Four Reasons Why Trucks, Tire Ratings And Speed Are Forming A Dangerous Combination on US Highways
Two news stories recently pointed out a dangerous new factor in the U.S. trucking industry that could lead to blowouts, collisions or even death. Big-rig drivers are operating tractor-trailers at speeds greater than what their tires are rated for, San Diego news station 10 News.com reported.
Some states instituted higher speed limits without looking at truck tire maximums firstAn Associated Press story on this topic said that manufacturers build truck tires for a maximum sustained speed of 75 mph -- an industry standard established in the middle of the last decade, when speed limits across most of the United States were capped at 65 or 70 mph. However, that limit has been raised in some states. Unfortunately, 14 states now allow speeds of 75 to 80 mph; parts of Texas even have an 85-mph speed limit. The AP said some of these states, most of which lie west of the Mississippi River, established the newer speed limits without getting feedback from tire manufacturers first. (Our state, California, is not one of the 14. Here, the general maximum speed limit is 65, with the exception of some 70-mph segments -- and trucks cannot go more than 55 mph regardless.)
Never drive faster than your tire can flyHave you ever seen bumper stickers that say, "Never drive faster than your guardian angel can fly"? A better phrase would be, "Never drive faster than your tires' speed rating." Driving faster than the speed rated for the tire creates extra heat that breaks down its rubber, 10 News said, which can result in blowouts and accidents. The AP story quotes James Perham, president of a National City-based automobile hauler, saying the speed-limit problem is a recipe for disaster. His company, Extreme Transportation Corp., filed a complaint with regulators after their Michelin tires had seven blowouts and caused about $20,000 and $30,000 in damage to their trucks. Further, Michelin tires were at the center of a recently completed National Highway Traffic Safety Administration investigation examining 16 blowouts involving Michelin's product, after a finding that truck drivers, and not the tires, were to blame. Both of these news items report the NHTSA investigator's conclusion -- that driving faster than the tire's rating of 75 mph was the most probable cause of the incidents -- which included three crashes but no injuries.

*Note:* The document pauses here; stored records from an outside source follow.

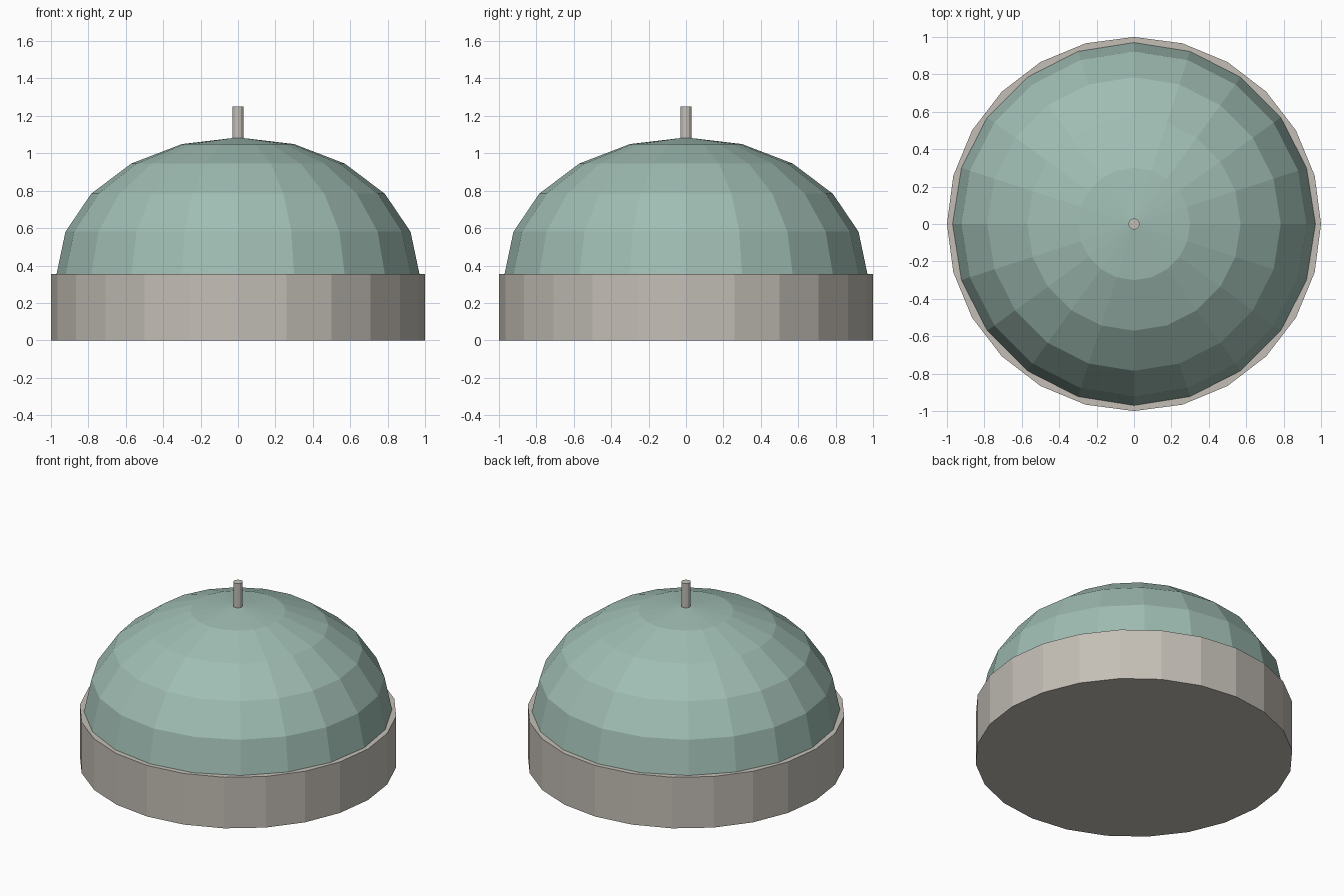
import bpy
import bmesh
from math import pi
from mathutils import Matrix

cube = bpy.data.objects.get("Cube")
if cube:
    bpy.data.objects.remove(cube, do_unlink=True)

BASE_TOP = 0.355
DOME_RADIUS, DOME_HEIGHT = 0.97, 0.73


def make_material(name, rgb):
    mat = bpy.data.materials.new(name)
    mat.use_nodes = True
    mat.diffuse_color = (*rgb, 1)
    mat.node_tree.nodes["Principled BSDF"].inputs["Base Color"].default_value = (*rgb, 1)
    return mat


def add_object(name, bm, mat):
    mesh = bpy.data.meshes.new(name)
    bm.to_mesh(mesh)
    bm.free()
    mesh.materials.append(mat)
    obj = bpy.data.objects.new(name, mesh)
    bpy.context.collection.objects.link(obj)
    return obj


def add_cylinder(name, sides, radius, bottom, top, mat):
    bm = bmesh.new()
    bmesh.ops.create_cone(bm, cap_ends=True, segments=sides, radius1=radius,
                          radius2=radius, depth=top - bottom,
                          matrix=Matrix.Translation((0, 0, (top + bottom) / 2)))
    return add_object(name, bm, mat)


stone = make_material("warm grey stone", (0.55, 0.52, 0.47))
green = make_material("pale green copper", (0.35, 0.51, 0.45))

# Round drum at the bottom
add_cylinder("base_drum", 24, 1.0, 0, BASE_TOP, stone)

# Faceted dome: upper half of a flattened sphere
bm = bmesh.new()
bmesh.ops.create_uvsphere(bm, u_segments=20, v_segments=10, radius=1)
bmesh.ops.delete(bm, geom=[v for v in bm.verts if v.co.z < -0.01], context="VERTS")
bmesh.ops.scale(bm, vec=(DOME_RADIUS, DOME_RADIUS, DOME_HEIGHT), verts=bm.verts)
bmesh.ops.translate(bm, vec=(0, 0, BASE_TOP), verts=bm.verts)
add_object("dome", bm, green)

# Small rod on the crown
add_cylinder("finial_rod", 12, 0.03, BASE_TOP + DOME_HEIGHT - 0.01, 1.25, stone)
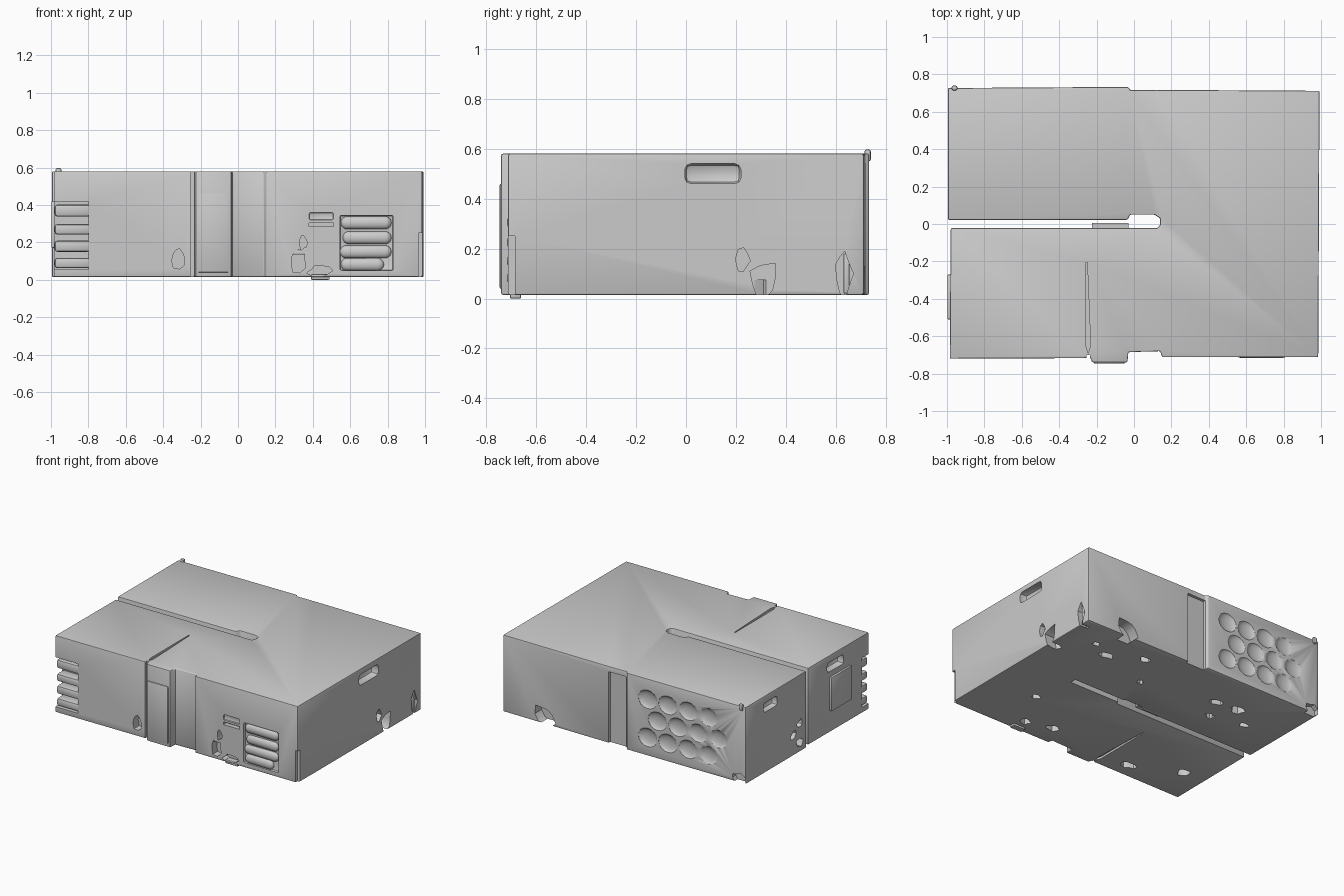
import bpy, bmesh, math, random
from mathutils import Matrix

if "Cube" in bpy.data.objects:
    bpy.data.objects.remove(bpy.data.objects["Cube"])

random.seed(4)
scene = bpy.context.scene
cutters = bpy.data.collections.new("cutters")
scene.collection.children.link(cutters)


def make_object(name, bm, coll=None):
    bmesh.ops.recalc_face_normals(bm, faces=bm.faces)
    me = bpy.data.meshes.new(name)
    bm.to_mesh(me)
    bm.free()
    ob = bpy.data.objects.new(name, me)
    (coll or scene.collection).objects.link(ob)
    ob.hide_render = coll is not None
    return ob


def extruded(name, pts, z0, z1, bevel=0, coll=None):
    bm = bmesh.new()
    face = bm.faces.new([bm.verts.new((x, y, z0)) for x, y in pts])
    ext = bmesh.ops.extrude_face_region(bm, geom=[face])
    for v in ext["geom"]:
        if isinstance(v, bmesh.types.BMVert):
            v.co.z = z1
    if bevel:
        bmesh.ops.bevel(bm, geom=bm.edges[:], offset=bevel, segments=2,
                        profile=0.5, affect='EDGES')
    return make_object(name, bm, coll)


def box(name, x, y, z, bevel=0, coll=None):
    pts = [(x[0], y[0]), (x[1], y[0]), (x[1], y[1]), (x[0], y[1])]
    return extruded(name, pts, z[0], z[1], bevel, coll)


def cut(x, y, z, bevel=0):
    return box("cutter", x, y, z, bevel, cutters)


def ragged_cut(centre, radius, axis, depth):
    # irregular broken hole sunk along the given axis
    bm = bmesh.new()
    n = 9
    ring = []
    for i in range(n):
        a = 2 * math.pi * i / n
        r = random.uniform(0.6, 1.15)
        u, w = radius[0] * r * math.cos(a), radius[1] * r * math.sin(a)
        off = {'x': (-depth, u, w), 'y': (u, -depth, w), 'z': (u, w, -depth)}[axis]
        ring.append(bm.verts.new([c + o for c, o in zip(centre, off)]))
    face = bm.faces.new(ring)
    k = 'xyz'.index(axis)
    for v in bmesh.ops.extrude_face_region(bm, geom=[face])["geom"]:
        if isinstance(v, bmesh.types.BMVert):
            v.co[k] += 2 * depth
    make_object("broken_hole_cutter", bm, cutters)


def capsule(name, x0, x1, y, z, r, ry):
    # horizontal rounded bar
    bm = bmesh.new()
    bmesh.ops.create_uvsphere(bm, u_segments=16, v_segments=10, radius=1)
    for v in bm.verts:
        c = v.co.copy()
        v.co = ((x0 + r if c.z < 0 else x1 - r) + c.z * r, y + c.x * ry, z + c.y * r)
    return make_object(name, bm)


# main slab outline: slotted from the left, stepped at front and back
outline = [(-0.985, -0.72), (-0.23, -0.717), (-0.225, -0.74), (-0.035, -0.74),
           (-0.03, -0.685), (0.14, -0.68), (0.15, -0.712), (0.985, -0.712),
           (0.992, 0.712), (0.12, 0.717), (-0.02, 0.715), (-0.03, 0.733),
           (-0.995, 0.727), (-0.995, 0.022), (-0.035, 0.022), (-0.02, 0.05),
           (0.11, 0.05), (0.14, 0.03), (0.14, -0.005), (0.125, -0.022),
           (-0.98, -0.022)]
body = extruded("main_body", outline, 0.015, 0.58, 0.007)

# handle pockets
cut((0.93, 1.1), (-0.005, 0.22), (0.46, 0.54), 0.025)
cut((-1.1, -0.95), (0.36, 0.52), (0.46, 0.53), 0.02)
cut((-1.1, -0.93), (-0.43, -0.24), (0.46, 0.53), 0.02)

# grooves on front, top and underside
cut((-0.255, -0.234), (-0.8, -0.70), (-0.1, 0.7))
for z in ((0.565, 0.7), (-0.1, 0.03)):
    extruded("groove_cutter", [(-0.257, -0.205), (-0.258, -0.65), (-0.245, -0.69),
                               (-0.232, -0.65), (-0.25, -0.205)], z[0], z[1], 0, cutters)

# back channel and underside channel
cut((-0.02, 0.13), (0.695, 0.8), (-0.1, 0.54))
cut((-0.04, 0.55), (0.0, 0.045), (-0.1, 0.09))

# notched corner with its bars left standing, grille recess and ledge slot
cut((-1.1, -0.80), (-0.85, -0.64), (0.055, 0.42))
cut((0.545, 0.83), (-0.8, -0.693), (0.05, 0.345), 0.01)
cut((0.38, 0.51), (-0.8, -0.68), (0.285, 0.305))
cut((0.38, 0.51), (-0.8, -0.70), (0.32, 0.36), 0.008)

# broken holes on the walls
for x, z, r, h in ((-0.32, 0.12, 0.045, 0.06), (0.32, 0.11, 0.05, 0.07),
                   (0.35, 0.2, 0.02, 0.045), (0.44, 0.05, 0.07, 0.035)):
    ragged_cut((x, -0.715, z), (r, h), 'y', 0.06)
cut((0.965, 1.1), (-0.8, -0.685), (-0.1, 0.25))
ragged_cut((0.99, 0.225, 0.15), (0.03, 0.05), 'x', 0.04)
ragged_cut((0.99, 0.31, 0.08), (0.06, 0.09), 'x', 0.08)
ragged_cut((0.99, 0.63, 0.1), (0.035, 0.11), 'x', 0.06)
ragged_cut((0.65, 0.715, 0.07), (0.09, 0.09), 'y', 0.08)
ragged_cut((-0.93, 0.73, 0.04), (0.06, 0.05), 'y', 0.04)
for y, z in ((0.1, 0.08), (0.17, 0.16), (0.1, 0.22)):
    ragged_cut((-0.99, y, z), (0.04, 0.035), 'x', 0.06)

# broken holes on the underside
for x, y, r in ((0.6, 0.43, 0.06), (0.93, 0.3, 0.05), (0.36, 0.55, 0.05),
                (0.75, 0.5, 0.03), (-0.36, 0.42, 0.05), (-0.54, 0.43, 0.06),
                (-0.45, 0.25, 0.04), (-0.7, 0.3, 0.04), (0.25, -0.55, 0.05),
                (0.6, -0.3, 0.04), (-0.46, -0.6, 0.06), (-0.8, -0.44, 0.06),
                (0.2, 0.3, 0.03), (0.45, -0.6, 0.05)):
    ragged_cut((x, y, 0.015), (r, r * 0.7), 'z', 0.06)

# honeycomb of shallow dimples on the back
for row in range(3):
    for i in range(4):
        bm = bmesh.new()
        bmesh.ops.create_uvsphere(
            bm, u_segments=14, v_segments=8, radius=0.078,
            matrix=Matrix.Translation((-0.2 - 0.165 * i - 0.08 * (row % 2), 0.735,
                                       0.15 + 0.14 * row)) @ Matrix.Diagonal((1, 0.3, 0.88, 1)))
        make_object("dimple_cutter", bm, cutters)

# cut everything, bake the result and discard the cutters
mod = body.modifiers.new("cuts", 'BOOLEAN')
mod.operand_type = 'COLLECTION'
mod.collection = cutters
mod.operation = 'DIFFERENCE'
mod.solver = 'EXACT'
deps = bpy.context.evaluated_depsgraph_get()
baked = bpy.data.meshes.new_from_object(body.evaluated_get(deps))
body.modifiers.clear()
body.data = baked
for ob in list(cutters.objects):
    bpy.data.objects.remove(ob)
bpy.data.collections.remove(cutters)

# corner bars
for z, h in ((0.37, 0.032), (0.27, 0.028), (0.18, 0.03), (0.09, 0.028)):
    box("corner_bar", (-0.98, -0.79), (-0.715, -0.63), (z - h, z + h), 0.014)

# rounded grille bars
for x0, x1, z in ((0.55, 0.82, 0.305), (0.56, 0.82, 0.225), (0.545, 0.82, 0.15),
                  (0.55, 0.78, 0.082)):
    capsule("grille_bar", x0, x1, -0.695, z, 0.034, 0.022)

# spacer in the slot, side panel, raised pad on the front block, debris
box("slot_spacer", (-0.225, -0.03), (-0.03, 0.005), (0.05, 0.45))
box("side_panel", (-0.998, -0.96), (-0.51, -0.27), (0.17, 0.42), 0.006)
box("front_pad", (-0.215, -0.05), (-0.746, -0.70), (0.04, 0.46), 0.005)
box("bent_strip", (0.29, 0.38), (-0.705, -0.66), (0.135, 0.16), 0.006)
box("bent_strip", (0.39, 0.49), (-0.705, -0.66), (0.0, 0.03), 0.006)
box("loose_post", (0.93, 0.985), (0.63, 0.655), (0.02, 0.18), 0.006)
box("corner_nub", (-0.975, -0.945), (0.715, 0.74), (0.55, 0.597), 0.008)

# smooth shading with kept creases
for ob in scene.objects:
    ob.select_set(True)
bpy.context.view_layer.objects.active = body
bpy.ops.object.shade_smooth_by_angle(angle=math.radians(35))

Scary NHTSA statistics link fatal accidents to tiresThe AP article references NHTSA stats that over 14,000 deadly collisions involving large trucks and buses occurred in the U.S. between 2009 through 2013, in which 16,000 people died. In 198 of the accidents, tires were found to be a contributing factor. During that same period, the number of people killed in truck tire-related accidents was 40 in 2009, and had gone up to 52 by 2013. Jassim & Associates has experience ligating on behalf of people who were injured in collisions with large trucks or vehicles here in San Diego. Any transport of goods for hire using vehicles in excess of certain weight minimums also falls under the trucking category, so this ligation is not just limited to 18-wheelers. Trucking and the carrying of interstate commercial transport goods for compensation involve many federal and state laws and regulations, including speed limits. And as the AP story notes, each state has authority to set its own speed limit.
Proposed government mandates requiring speed-limiting devices on trucks could take months or years for approvalSome trucking insiders and the NHTSA hope to see federal intervention on truck speeds. Trade group American Trucking Associations recommends trucks travel at 65 mph or lower, and has proposed a federal government requirement to place speed-limiting mechanisms on trucks. Devices that would stop trucks from going over their tire rating of 75 mph is the most effective way to reduce the danger, argues the NHTSA, and many companies already fit their 18-wheelers with such speed governors. An ATA spokesman said the amount of companies with the controlling device on some of their fleet is 69 percent. However, the AP notes it could take months or years for a government requirement to take effect, and for now, truck drivers will continue to speed -- putting themselves, other drivers, bikers and pedestrians in harm's way.